==== Listed entries

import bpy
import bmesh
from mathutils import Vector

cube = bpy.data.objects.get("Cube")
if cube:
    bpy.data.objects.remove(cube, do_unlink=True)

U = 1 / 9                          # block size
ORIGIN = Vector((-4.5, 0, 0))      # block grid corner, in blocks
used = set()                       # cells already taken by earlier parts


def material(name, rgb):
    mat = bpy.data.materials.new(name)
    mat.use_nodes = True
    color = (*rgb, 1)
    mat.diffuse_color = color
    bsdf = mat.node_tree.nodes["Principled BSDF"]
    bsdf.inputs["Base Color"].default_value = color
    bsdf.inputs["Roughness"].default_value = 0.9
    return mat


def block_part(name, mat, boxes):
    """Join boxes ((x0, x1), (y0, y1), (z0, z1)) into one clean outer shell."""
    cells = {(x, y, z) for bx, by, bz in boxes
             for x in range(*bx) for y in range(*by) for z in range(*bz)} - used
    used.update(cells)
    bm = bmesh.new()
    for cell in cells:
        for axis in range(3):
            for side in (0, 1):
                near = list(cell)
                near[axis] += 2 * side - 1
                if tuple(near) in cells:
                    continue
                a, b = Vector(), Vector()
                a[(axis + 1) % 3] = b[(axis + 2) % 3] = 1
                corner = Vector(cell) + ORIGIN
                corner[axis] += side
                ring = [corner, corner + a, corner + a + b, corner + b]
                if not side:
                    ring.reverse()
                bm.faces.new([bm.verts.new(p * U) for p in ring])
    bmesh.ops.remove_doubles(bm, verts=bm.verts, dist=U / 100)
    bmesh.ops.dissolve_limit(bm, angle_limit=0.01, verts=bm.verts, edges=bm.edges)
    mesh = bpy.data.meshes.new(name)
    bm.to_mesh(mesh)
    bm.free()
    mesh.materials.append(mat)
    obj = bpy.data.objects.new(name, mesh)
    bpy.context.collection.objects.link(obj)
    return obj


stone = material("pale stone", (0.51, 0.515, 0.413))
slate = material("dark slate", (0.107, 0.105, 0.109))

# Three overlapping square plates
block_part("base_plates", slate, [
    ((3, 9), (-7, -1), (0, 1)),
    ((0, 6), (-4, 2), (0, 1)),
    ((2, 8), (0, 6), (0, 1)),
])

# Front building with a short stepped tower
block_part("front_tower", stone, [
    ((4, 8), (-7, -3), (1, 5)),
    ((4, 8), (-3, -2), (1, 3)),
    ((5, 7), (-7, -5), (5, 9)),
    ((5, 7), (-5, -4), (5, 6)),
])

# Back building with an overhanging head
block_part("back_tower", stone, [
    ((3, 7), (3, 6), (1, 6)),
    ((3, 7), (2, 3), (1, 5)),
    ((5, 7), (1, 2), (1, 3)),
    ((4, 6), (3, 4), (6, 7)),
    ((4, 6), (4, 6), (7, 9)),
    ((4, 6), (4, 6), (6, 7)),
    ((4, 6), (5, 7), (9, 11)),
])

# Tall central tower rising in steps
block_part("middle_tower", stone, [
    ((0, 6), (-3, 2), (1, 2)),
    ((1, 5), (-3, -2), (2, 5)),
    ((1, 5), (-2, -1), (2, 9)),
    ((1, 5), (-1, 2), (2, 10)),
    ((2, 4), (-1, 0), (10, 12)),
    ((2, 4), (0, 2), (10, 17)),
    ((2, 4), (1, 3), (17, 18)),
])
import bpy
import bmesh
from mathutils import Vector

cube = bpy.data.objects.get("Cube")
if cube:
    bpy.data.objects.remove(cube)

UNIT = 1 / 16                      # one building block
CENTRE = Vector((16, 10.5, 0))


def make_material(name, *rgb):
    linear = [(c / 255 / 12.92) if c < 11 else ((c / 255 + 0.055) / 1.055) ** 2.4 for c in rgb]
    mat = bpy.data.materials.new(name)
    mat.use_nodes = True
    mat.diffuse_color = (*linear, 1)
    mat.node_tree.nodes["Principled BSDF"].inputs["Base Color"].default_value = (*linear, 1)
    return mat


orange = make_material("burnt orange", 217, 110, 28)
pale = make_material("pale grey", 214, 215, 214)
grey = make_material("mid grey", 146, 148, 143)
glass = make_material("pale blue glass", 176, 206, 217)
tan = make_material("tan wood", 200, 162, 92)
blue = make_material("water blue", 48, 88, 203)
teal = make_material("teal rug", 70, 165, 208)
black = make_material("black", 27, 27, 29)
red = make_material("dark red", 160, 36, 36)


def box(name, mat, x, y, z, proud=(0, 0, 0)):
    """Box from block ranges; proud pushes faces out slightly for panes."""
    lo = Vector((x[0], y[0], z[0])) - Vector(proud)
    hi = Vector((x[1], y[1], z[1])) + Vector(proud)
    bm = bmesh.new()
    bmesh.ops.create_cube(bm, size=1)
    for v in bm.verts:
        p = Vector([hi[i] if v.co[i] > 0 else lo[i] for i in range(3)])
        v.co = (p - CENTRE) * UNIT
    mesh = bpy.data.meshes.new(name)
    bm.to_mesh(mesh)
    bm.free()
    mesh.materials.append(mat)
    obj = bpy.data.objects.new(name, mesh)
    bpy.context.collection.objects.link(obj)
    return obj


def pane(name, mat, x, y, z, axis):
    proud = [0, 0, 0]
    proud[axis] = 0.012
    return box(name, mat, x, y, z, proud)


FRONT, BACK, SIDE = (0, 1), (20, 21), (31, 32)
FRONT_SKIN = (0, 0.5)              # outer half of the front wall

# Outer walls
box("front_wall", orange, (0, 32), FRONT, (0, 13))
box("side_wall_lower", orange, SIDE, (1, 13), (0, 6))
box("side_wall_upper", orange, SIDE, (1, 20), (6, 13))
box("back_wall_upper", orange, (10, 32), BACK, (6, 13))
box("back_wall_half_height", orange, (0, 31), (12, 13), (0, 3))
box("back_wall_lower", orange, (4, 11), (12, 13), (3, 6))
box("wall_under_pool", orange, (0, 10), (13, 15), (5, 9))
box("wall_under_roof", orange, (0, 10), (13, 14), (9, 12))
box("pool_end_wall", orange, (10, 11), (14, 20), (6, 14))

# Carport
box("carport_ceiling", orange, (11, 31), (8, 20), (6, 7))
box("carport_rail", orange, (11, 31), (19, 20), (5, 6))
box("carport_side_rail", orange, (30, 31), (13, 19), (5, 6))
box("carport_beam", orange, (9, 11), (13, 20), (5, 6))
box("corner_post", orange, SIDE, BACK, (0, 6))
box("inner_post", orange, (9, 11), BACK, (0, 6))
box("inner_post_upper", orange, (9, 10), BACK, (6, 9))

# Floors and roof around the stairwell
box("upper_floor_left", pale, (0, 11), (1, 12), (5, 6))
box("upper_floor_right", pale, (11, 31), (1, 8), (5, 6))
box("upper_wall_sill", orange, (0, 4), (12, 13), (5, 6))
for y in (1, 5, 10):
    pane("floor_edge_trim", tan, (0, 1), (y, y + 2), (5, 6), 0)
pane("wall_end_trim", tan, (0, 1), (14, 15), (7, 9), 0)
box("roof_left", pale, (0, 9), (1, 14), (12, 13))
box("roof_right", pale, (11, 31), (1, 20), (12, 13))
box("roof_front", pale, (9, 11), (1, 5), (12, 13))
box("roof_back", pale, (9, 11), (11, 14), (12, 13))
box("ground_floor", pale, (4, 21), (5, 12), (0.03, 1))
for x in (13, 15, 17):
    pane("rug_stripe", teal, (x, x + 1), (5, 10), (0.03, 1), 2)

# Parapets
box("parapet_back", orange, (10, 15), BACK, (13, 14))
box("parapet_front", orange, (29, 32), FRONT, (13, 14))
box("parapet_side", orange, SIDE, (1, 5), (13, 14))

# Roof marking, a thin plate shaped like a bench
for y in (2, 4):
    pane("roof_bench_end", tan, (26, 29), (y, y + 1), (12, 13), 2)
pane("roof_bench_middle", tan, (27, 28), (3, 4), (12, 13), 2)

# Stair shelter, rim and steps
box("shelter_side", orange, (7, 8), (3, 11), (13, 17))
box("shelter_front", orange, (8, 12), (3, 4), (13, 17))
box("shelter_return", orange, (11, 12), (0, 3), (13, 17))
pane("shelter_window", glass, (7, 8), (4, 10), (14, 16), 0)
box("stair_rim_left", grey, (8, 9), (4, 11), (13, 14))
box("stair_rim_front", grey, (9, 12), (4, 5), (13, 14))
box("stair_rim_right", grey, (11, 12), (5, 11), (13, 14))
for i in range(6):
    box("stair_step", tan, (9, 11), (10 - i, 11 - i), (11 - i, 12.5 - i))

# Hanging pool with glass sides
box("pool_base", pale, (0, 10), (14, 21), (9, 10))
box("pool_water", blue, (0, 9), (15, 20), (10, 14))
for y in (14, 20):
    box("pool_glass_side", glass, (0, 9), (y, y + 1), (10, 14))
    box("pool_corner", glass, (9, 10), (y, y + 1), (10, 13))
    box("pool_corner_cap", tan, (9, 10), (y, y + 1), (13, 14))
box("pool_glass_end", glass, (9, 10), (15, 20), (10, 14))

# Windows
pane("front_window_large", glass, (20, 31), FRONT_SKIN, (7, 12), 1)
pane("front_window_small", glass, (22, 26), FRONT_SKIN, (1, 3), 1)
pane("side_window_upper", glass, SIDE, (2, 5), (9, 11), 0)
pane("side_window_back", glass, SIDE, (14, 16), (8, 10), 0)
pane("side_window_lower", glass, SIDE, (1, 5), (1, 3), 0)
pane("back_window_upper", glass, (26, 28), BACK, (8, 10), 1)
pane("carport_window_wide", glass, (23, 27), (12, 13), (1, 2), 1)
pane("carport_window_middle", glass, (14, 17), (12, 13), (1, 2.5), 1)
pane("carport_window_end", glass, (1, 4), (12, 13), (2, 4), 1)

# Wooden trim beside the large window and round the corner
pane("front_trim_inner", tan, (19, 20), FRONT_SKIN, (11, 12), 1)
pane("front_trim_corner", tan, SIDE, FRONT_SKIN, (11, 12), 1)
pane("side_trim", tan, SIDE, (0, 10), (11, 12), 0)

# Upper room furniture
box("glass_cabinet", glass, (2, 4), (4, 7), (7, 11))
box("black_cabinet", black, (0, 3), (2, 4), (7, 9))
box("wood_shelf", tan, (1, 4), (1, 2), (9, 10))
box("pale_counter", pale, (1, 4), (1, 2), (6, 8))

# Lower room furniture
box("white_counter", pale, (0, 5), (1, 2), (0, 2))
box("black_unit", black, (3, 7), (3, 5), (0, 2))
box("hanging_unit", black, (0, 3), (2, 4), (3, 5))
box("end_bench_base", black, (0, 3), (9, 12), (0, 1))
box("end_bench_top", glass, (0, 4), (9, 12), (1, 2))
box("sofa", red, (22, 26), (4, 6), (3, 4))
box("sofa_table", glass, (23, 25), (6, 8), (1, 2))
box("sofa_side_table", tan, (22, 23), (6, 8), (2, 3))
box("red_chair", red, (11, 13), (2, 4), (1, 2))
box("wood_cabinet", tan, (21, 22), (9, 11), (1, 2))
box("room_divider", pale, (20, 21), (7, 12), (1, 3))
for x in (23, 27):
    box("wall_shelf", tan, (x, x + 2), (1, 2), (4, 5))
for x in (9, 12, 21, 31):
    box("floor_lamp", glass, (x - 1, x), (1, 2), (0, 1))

========

Problem statement: Only one number is wanted: how many lines of the data above include the word "blue".

Task response: 3